WORK TO COMPLETE:
Copy every line that holds the string "append" from the data below.

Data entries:
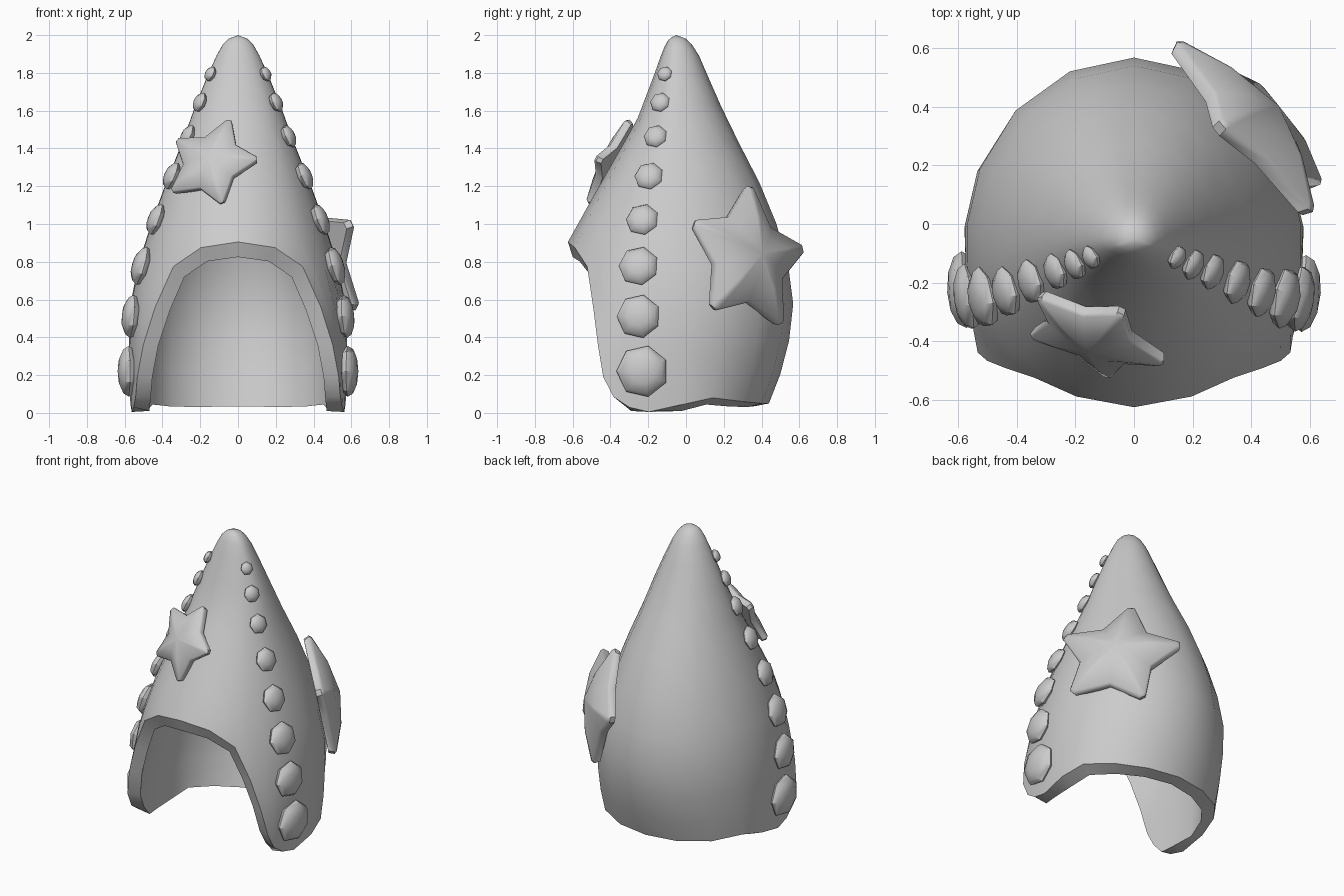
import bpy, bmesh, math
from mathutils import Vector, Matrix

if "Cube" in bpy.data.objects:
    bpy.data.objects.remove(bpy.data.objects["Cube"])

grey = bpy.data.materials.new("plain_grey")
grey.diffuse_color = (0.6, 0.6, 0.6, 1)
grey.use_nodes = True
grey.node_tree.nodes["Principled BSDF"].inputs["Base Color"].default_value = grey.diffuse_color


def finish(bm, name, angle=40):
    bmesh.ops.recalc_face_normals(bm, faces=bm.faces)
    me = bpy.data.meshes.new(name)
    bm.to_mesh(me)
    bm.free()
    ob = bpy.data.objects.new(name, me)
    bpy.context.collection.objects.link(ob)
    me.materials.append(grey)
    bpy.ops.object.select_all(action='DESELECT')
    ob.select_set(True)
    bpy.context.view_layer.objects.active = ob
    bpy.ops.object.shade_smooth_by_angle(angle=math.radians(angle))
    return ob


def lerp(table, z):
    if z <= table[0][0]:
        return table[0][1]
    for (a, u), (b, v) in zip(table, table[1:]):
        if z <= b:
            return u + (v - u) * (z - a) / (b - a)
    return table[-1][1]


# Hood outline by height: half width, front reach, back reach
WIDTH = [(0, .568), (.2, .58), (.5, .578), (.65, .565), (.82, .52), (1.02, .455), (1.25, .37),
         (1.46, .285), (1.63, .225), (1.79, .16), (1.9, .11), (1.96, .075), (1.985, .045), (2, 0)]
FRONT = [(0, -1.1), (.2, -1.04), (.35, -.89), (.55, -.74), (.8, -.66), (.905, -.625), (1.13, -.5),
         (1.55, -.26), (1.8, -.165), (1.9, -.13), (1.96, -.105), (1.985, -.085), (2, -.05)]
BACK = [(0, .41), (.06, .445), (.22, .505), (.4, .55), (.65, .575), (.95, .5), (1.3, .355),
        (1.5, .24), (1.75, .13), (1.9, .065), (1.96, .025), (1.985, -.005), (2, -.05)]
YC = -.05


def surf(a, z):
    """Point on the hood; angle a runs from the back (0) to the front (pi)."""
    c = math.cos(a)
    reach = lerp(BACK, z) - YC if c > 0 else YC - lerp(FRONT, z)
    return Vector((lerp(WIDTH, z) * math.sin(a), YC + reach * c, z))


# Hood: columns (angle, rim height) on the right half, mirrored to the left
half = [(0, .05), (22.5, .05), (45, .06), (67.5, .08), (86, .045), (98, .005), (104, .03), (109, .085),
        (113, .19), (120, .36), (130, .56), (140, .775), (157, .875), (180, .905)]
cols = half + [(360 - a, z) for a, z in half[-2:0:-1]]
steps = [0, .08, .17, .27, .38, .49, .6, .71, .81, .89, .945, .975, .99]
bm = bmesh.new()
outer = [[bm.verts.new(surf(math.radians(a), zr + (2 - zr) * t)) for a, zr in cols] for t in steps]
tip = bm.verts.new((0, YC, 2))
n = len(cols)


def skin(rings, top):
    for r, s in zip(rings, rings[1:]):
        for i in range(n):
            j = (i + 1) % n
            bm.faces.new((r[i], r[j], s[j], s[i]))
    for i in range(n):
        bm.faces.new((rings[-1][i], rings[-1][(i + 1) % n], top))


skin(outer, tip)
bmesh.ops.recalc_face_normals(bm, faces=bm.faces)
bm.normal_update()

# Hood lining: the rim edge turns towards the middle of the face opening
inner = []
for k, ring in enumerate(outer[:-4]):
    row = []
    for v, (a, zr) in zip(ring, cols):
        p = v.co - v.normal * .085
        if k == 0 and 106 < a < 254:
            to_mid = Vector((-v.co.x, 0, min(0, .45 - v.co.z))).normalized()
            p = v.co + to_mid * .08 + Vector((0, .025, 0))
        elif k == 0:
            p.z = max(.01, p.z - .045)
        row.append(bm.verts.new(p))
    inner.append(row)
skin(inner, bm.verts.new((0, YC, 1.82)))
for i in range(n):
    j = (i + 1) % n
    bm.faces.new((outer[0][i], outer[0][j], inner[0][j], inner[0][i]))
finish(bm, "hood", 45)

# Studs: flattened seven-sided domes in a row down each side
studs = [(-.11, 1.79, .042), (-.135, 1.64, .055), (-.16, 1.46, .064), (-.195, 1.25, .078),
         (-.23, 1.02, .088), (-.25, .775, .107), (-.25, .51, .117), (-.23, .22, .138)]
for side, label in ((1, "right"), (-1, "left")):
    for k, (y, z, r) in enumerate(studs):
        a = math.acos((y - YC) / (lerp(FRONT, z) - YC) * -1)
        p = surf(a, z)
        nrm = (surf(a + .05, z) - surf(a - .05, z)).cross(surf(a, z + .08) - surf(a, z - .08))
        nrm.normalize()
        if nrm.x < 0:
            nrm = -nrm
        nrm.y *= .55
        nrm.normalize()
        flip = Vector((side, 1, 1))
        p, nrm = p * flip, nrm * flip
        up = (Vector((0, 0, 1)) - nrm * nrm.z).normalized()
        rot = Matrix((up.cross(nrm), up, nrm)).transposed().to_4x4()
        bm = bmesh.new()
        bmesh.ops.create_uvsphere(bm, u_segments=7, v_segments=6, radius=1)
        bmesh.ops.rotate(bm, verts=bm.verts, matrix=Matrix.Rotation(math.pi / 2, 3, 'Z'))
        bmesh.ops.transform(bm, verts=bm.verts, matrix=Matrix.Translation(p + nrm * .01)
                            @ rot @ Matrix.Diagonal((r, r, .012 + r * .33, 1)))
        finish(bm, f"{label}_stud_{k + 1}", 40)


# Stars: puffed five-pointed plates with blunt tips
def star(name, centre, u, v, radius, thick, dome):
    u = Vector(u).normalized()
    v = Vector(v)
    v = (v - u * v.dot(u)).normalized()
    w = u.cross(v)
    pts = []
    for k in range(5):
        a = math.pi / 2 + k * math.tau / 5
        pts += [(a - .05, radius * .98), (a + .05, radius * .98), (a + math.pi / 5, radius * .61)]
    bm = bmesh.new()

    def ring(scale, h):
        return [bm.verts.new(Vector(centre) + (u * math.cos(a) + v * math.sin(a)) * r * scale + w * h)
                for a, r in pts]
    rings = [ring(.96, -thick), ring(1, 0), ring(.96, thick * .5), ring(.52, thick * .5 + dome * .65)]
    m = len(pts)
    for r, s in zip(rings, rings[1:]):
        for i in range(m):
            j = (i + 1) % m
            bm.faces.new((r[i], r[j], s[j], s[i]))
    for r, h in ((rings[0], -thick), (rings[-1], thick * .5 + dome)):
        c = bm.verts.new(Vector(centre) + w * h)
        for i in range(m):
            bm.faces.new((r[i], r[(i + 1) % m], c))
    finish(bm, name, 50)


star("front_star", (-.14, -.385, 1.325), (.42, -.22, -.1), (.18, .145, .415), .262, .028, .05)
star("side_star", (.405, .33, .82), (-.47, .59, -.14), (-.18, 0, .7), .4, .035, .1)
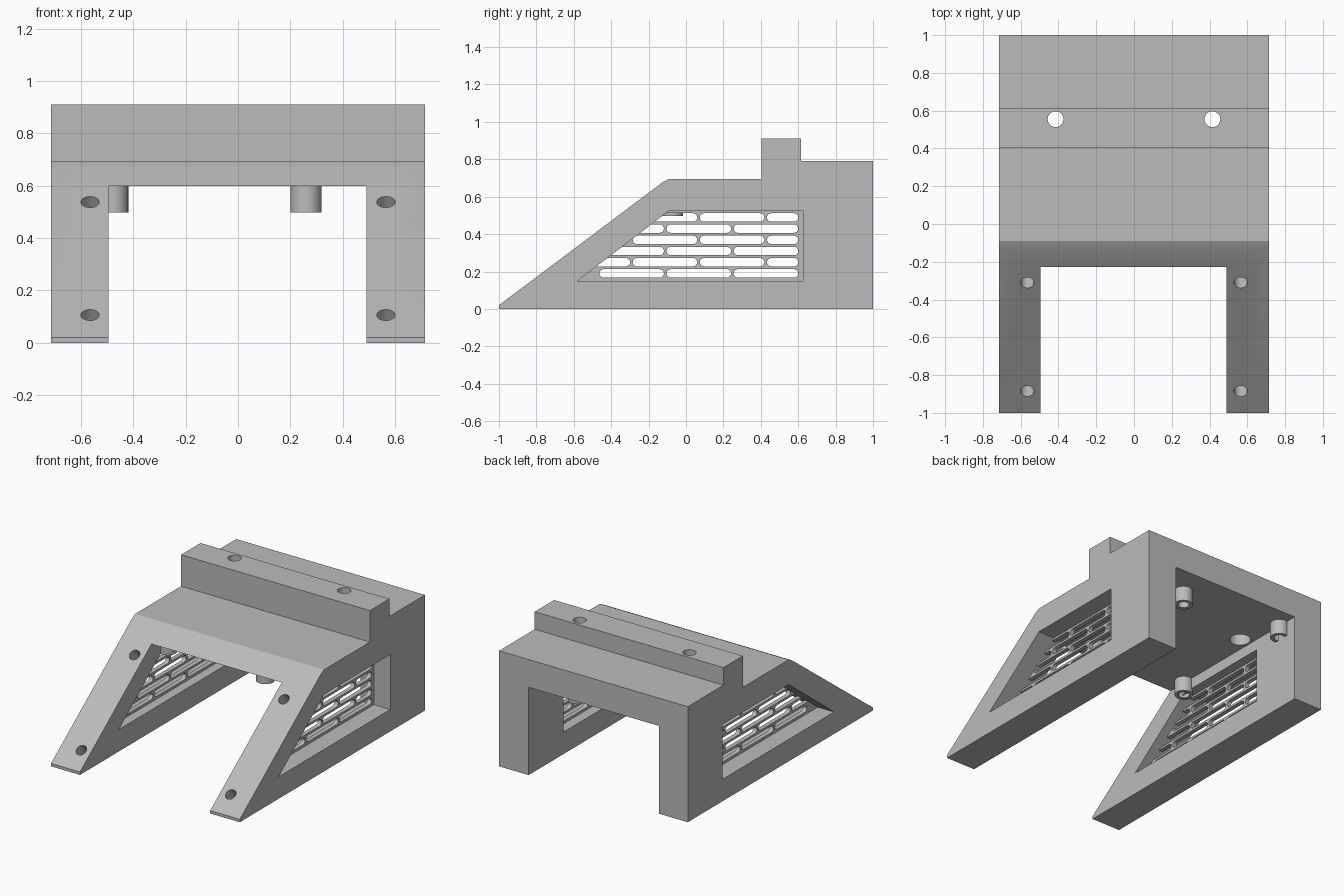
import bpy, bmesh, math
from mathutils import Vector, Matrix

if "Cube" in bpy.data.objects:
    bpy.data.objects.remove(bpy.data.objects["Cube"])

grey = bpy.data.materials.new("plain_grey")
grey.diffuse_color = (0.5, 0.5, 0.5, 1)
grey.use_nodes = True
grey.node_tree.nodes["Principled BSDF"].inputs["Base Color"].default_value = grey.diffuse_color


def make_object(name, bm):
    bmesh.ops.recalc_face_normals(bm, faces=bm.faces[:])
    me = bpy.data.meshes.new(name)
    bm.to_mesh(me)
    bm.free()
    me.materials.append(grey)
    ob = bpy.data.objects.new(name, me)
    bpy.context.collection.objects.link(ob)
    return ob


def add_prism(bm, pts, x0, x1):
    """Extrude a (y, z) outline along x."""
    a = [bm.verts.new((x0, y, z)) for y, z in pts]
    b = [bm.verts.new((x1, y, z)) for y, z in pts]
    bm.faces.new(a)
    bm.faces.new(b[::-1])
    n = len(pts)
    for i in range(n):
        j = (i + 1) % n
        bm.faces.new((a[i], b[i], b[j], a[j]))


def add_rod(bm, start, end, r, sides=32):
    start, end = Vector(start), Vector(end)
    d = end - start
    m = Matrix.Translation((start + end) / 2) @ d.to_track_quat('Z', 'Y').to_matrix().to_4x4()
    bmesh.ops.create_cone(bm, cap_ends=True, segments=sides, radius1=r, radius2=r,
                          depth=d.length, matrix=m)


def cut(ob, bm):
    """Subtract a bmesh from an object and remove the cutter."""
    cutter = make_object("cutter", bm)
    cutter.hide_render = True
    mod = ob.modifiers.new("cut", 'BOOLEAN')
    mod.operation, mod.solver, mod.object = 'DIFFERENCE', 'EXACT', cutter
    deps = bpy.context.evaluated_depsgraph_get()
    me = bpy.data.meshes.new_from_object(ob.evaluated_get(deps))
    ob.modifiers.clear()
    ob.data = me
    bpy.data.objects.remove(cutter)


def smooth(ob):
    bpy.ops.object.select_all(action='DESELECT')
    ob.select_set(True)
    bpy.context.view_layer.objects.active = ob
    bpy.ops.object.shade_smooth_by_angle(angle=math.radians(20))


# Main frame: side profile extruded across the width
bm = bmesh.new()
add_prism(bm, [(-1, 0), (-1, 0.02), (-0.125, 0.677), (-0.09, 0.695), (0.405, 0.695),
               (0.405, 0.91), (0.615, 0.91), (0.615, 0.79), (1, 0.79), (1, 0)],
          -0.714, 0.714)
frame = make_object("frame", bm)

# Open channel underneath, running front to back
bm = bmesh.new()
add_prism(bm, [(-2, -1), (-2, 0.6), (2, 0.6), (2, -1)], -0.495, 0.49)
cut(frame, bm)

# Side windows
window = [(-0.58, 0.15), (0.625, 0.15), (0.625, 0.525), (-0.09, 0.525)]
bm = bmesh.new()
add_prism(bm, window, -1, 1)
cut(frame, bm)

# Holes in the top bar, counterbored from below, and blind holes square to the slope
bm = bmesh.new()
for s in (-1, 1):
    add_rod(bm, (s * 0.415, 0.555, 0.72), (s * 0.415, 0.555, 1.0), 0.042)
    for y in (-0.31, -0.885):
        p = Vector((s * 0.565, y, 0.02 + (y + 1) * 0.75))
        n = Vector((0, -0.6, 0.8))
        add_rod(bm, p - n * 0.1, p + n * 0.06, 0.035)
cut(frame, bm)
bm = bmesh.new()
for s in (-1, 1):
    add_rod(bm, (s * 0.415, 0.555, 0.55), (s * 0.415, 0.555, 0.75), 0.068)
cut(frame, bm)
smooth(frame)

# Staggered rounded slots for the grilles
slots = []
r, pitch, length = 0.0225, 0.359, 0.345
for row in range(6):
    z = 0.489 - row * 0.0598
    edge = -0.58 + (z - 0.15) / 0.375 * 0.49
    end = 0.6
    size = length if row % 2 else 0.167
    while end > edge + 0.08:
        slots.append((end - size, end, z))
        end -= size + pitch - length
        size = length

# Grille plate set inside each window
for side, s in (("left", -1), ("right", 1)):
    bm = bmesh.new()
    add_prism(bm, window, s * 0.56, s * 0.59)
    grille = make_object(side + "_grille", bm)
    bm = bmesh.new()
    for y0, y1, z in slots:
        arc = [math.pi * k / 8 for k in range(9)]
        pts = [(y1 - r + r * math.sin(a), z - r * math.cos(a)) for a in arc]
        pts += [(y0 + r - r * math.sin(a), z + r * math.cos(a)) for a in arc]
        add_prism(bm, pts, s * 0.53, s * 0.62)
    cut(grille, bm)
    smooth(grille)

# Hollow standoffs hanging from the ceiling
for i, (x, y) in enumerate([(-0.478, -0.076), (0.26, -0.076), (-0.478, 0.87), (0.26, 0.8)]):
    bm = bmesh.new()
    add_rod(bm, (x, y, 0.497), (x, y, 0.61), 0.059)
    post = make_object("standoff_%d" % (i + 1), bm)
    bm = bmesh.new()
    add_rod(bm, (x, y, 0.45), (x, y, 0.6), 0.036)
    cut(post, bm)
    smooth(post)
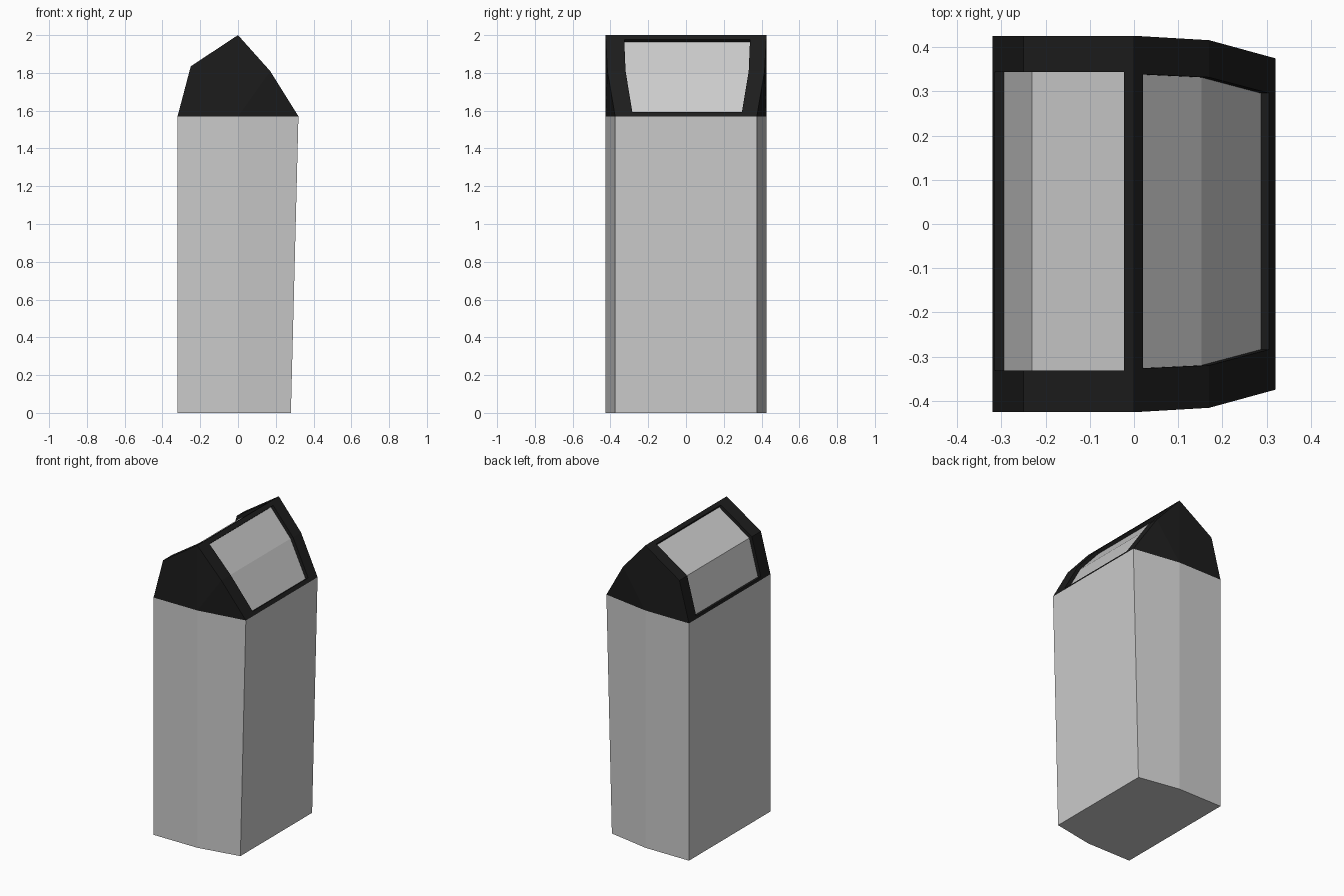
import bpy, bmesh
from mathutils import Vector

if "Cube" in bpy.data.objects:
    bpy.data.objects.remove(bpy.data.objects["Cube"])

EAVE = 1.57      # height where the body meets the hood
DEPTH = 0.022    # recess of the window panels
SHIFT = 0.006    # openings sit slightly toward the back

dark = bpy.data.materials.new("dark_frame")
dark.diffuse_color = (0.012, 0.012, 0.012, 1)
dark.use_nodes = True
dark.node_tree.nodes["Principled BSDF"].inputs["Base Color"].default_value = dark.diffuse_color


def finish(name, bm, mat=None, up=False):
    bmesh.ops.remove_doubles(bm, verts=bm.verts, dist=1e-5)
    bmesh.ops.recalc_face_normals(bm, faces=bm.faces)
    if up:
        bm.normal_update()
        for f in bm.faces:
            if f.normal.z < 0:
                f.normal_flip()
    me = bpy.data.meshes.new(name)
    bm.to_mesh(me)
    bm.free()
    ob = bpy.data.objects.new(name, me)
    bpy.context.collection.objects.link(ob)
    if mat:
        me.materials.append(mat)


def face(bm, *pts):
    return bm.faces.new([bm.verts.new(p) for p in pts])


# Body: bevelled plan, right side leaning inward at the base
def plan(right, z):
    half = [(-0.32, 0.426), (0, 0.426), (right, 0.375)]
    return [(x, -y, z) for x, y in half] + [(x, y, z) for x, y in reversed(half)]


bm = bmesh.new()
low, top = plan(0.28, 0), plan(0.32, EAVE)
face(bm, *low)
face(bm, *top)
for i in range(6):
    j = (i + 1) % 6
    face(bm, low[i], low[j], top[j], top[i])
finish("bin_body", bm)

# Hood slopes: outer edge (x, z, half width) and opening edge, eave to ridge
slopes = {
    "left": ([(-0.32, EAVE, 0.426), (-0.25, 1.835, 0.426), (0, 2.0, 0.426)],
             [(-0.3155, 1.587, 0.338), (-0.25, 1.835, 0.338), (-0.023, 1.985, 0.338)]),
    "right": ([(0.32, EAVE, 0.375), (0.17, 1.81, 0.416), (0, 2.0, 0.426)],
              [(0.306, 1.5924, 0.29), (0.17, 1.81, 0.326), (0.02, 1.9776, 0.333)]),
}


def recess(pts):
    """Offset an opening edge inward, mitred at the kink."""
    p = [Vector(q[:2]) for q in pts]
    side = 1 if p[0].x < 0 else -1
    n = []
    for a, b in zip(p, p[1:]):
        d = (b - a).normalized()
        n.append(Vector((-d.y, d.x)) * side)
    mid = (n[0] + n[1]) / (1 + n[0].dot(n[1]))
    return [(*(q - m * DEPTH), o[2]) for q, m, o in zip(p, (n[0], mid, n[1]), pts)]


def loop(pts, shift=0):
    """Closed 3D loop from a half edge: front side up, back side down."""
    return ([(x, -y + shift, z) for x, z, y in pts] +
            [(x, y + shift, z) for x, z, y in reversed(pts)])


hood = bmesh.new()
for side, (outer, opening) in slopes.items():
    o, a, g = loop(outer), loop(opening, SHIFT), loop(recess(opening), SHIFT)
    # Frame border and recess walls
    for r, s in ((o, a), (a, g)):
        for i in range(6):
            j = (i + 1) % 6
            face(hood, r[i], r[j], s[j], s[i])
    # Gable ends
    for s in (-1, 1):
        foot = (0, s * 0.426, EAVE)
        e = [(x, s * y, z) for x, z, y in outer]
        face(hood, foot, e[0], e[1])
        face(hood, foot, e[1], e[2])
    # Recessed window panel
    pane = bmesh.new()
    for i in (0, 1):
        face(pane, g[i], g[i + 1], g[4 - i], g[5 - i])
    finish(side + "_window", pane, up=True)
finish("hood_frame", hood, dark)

ANSWER SECTION:
    me.materials.append(grey)
        row.append(bm.verts.new(p))
    inner.append(row)
    me.materials.append(grey)
        slots.append((end - size, end, z))
        me.materials.append(mat)
        n.append(Vector((-d.y, d.x)) * side)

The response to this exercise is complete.